> _TASK INSTRUCTIONS_
Check the entries below and say how many lines include the word "around". No other text is wanted.

> _DATA PROVIDED_
━━━━━━━━━━━━━━━━━━━━━━━━━━━━━━
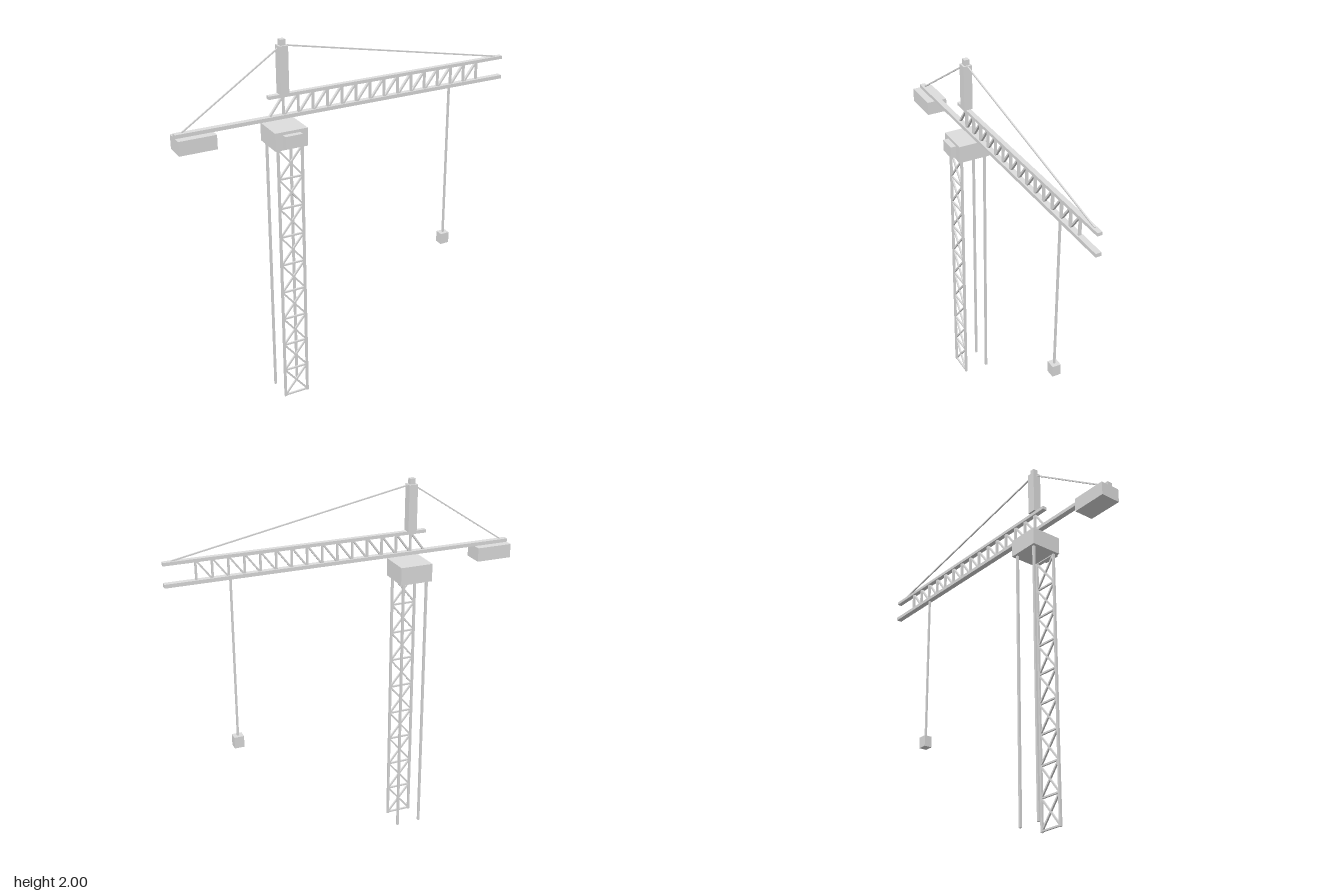
import * as THREE from 'three';

export function createModel() {
  const crane = new THREE.Group();
  crane.name = 'towerCrane';
  const steel = new THREE.MeshStandardMaterial({ color: 0xdedede });
  steel.name = 'paleSteelGrey';

  const CX = -0.364; // tower axis
  const CZ = -0.015; // jib plane

  const group = (name) => {
    const g = new THREE.Group();
    g.name = name;
    crane.add(g);
    return g;
  };

  // Box given by its extents: [x0, x1], [y0, y1], [z0, z1]
  const block = (name, [x0, x1], [y0, y1], [z0, z1], parent = crane) => {
    const m = new THREE.Mesh(new THREE.BoxGeometry(x1 - x0, y1 - y0, z1 - z0), steel);
    m.position.set((x0 + x1) / 2, (y0 + y1) / 2, (z0 + z1) / 2);
    m.name = name;
    parent.add(m);
  };
  const around = (c, w) => [c - w / 2, c + w / 2];
  const depth = (d) => around(CZ, d);

  // Bar of thickness t and depth d between two points of a plane at constant z
  const bar = (name, ax, ay, bx, by, z, t, d, parent = crane) => {
    const dx = bx - ax, dy = by - ay;
    const m = new THREE.Mesh(new THREE.BoxGeometry(t, Math.hypot(dx, dy), d), steel);
    m.position.set((ax + bx) / 2, (ay + by) / 2, z);
    m.rotation.z = Math.atan2(-dx, dy);
    m.name = name;
    parent.add(m);
  };

  // Tower: four posts, with the lattice on the front pair
  const tower = group('tower');
  const H = 1.468, bays = 9, half = 0.066, zf = CZ + half, zb = CZ - half - 0.002;
  const left = CX - half, right = CX + half;
  for (const x of [left, right])
    for (const z of [zf, zb]) block('towerPost', around(x, 0.012), [0, H], around(z, 0.012), tower);
  const step = (H - 0.01) / bays;
  for (let i = 0; i <= bays; i++) {
    const y = 0.007 + i * step;
    bar('towerRung', left, y, right, y, zf, 0.009, 0.009, tower);
    if (i === bays) break;
    bar('towerBrace', left, y, right, y + step, zf, 0.009, 0.009, tower);
    bar('towerBrace', right, y, left, y + step, zf, 0.009, 0.009, tower);
  }

  // Slewing platform and operator cabin
  block('platform', around(CX, 0.177), [1.466, 1.561], [-0.102, 0.073]);
  block('cabin', around(CX, 0.094), [1.482, 1.546], [0.073, 0.102]);

  // Jib: two chords with verticals and diagonals between
  const jib = group('jib');
  block('lowerChord', [-0.933, 0.934], [1.599, 1.618], depth(0.03), jib);
  block('upperChord', [-0.446, 0.934], [1.709, 1.726], depth(0.026), jib);
  const pitch = 0.0813;
  for (let i = 0; i < 15; i++) {
    const x = CX - pitch + i * pitch;
    bar('jibDiagonal', x, 1.609, x + pitch, 1.717, CZ, 0.009, 0.014, jib);
    bar('jibVertical', x + pitch, 1.609, x + pitch, 1.717, CZ, 0.009, 0.014, jib);
  }

  // Counterweight at the short end
  block('counterweight', [-0.933, -0.738], [1.525, 1.599], depth(0.112));

  // Mast head and tie cables
  block('mast', around(CX, 0.047), [1.726, 1.97], depth(0.047));
  block('mastCap', around(CX, 0.028), [1.97, 2], depth(0.028));
  bar('rearCable', CX, 1.97, -0.895, 1.618, CZ, 0.007, 0.007);
  bar('frontCable', CX, 1.97, 0.893, 1.726, CZ, 0.007, 0.007);

  // Hoist rope and load block
  block('hoistRope', around(0.605, 0.01), [0.735, 1.601], depth(0.01));
  block('loadBlock', around(0.605, 0.052), [0.673, 0.736], depth(0.046));

  return crane;
}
━━━━━━━━━━━━━━━━━━━━━━━━━━━━━━
> _SOLUTION_
9